* **Aim of the task**
Your answer should consist only of the lines below from the one with "# Light faceted" through the one with "FL, FR, BR, BL, FL_UP, FR_UP, BACK_L, BACK_R", copied exactly.

* **Records to process**
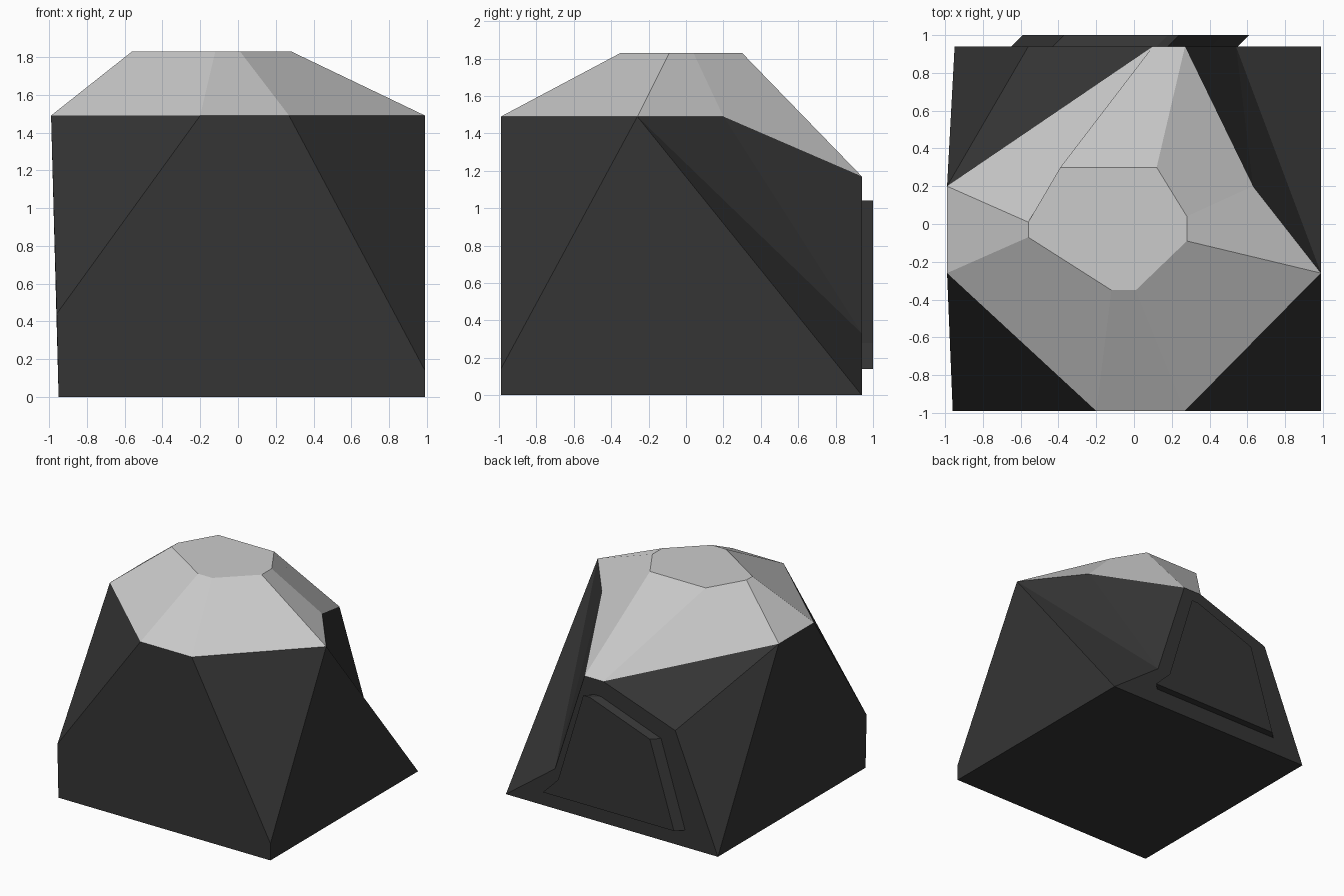
import bpy, bmesh

if "Cube" in bpy.data.objects:
    bpy.data.objects.remove(bpy.data.objects["Cube"])

dark = bpy.data.materials.new("dark_stone")
dark.diffuse_color = (0.035, 0.035, 0.035, 1)
dark.use_nodes = True
dark.node_tree.nodes["Principled BSDF"].inputs["Base Color"].default_value = dark.diffuse_color


def build(name, verts, faces, mat=None):
    """Flat-faced mesh object with consistent outward normals."""
    me = bpy.data.meshes.new(name)
    bm = bmesh.new()
    vs = [bm.verts.new(v) for v in verts]
    for f in faces:
        bm.faces.new([vs[i] for i in f])
    bmesh.ops.recalc_face_normals(bm, faces=bm.faces)
    bm.to_mesh(me)
    bm.free()
    if mat:
        me.materials.append(mat)
    ob = bpy.data.objects.new(name, me)
    bpy.context.collection.objects.link(ob)
    return ob


def bridge(n):
    """Quads joining loop 0..n-1 to loop n..2n-1."""
    return [(i, (i + 1) % n, n + (i + 1) % n, n + i) for i in range(n)]


# Light faceted cap: outer rim lofted to a flat crown
rim = [(-0.99, 0.20, 1.49), (-0.99, -0.26, 1.49), (-0.20, -0.99, 1.49), (0.27, -0.99, 1.49),
       (0.99, -0.26, 1.49), (0.63, 0.20, 1.49), (0.27, 0.94, 1.17), (0.10, 0.94, 1.17)]
crown = [(x, y, 1.83) for x, y in
         [(-0.56, 0.01), (-0.56, -0.07), (-0.12, -0.35), (0.01, -0.35),
          (0.28, -0.09), (0.28, 0.04), (0.12, 0.30), (-0.39, 0.30)]]
build("cap", rim + crown, bridge(8) + [tuple(range(8, 16))])

# Dark base block with its corners cut up to the rim
FL, FR, BR, BL, FL_UP, FR_UP, BACK_L, BACK_R = range(8, 16)
base = [(-0.95, -0.99, 0), (0.99, -0.99, 0), (0.99, 0.94, 0), (-0.95, 0.94, 0),
        (-0.96, -0.99, 0.44), (0.99, -0.99, 0.14),
        (-0.56, 0.94, 0.94), (0.54, 0.94, 0.33)]
build("rock_base", rim + base, [
    (FL, BL, BR, FR),
    (2, FL_UP, FL, FR, FR_UP, 3),        # front
    (1, FL_UP, 2), (3, FR_UP, 4),        # front corner cuts
    (0, BL, FL, FL_UP, 1),               # left
    (4, FR_UP, FR, BR),                  # right
    (0, 7, BACK_L), (0, BACK_L, BL),     # back left cuts
    (4, BR, BACK_R), (4, BACK_R, 5), (5, BACK_R, 6),  # back right cuts
    (BL, BACK_L, 7, 6, BACK_R, BR),      # back
], dark)

# Raised back panel, pushed out with a slight sideways skew
outline = [(-0.65, 0.14), (-0.43, 0.84), (0.12, 1.04), (0.18, 1.04), (0.41, 0.28), (0.55, 0.14)]
inner = [(x, 0.94, z) for x, z in outline]
outer = [(x + 0.06, 1.0, z) for x, z in outline]
build("back_panel", inner + outer,
      bridge(6) + [tuple(range(6)), tuple(range(6, 12))], dark)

* **Solved problem**
# Light faceted cap: outer rim lofted to a flat crown
rim = [(-0.99, 0.20, 1.49), (-0.99, -0.26, 1.49), (-0.20, -0.99, 1.49), (0.27, -0.99, 1.49),
       (0.99, -0.26, 1.49), (0.63, 0.20, 1.49), (0.27, 0.94, 1.17), (0.10, 0.94, 1.17)]
crown = [(x, y, 1.83) for x, y in
         [(-0.56, 0.01), (-0.56, -0.07), (-0.12, -0.35), (0.01, -0.35),
          (0.28, -0.09), (0.28, 0.04), (0.12, 0.30), (-0.39, 0.30)]]
build("cap", rim + crown, bridge(8) + [tuple(range(8, 16))])

# Dark base block with its corners cut up to the rim
FL, FR, BR, BL, FL_UP, FR_UP, BACK_L, BACK_R = range(8, 16)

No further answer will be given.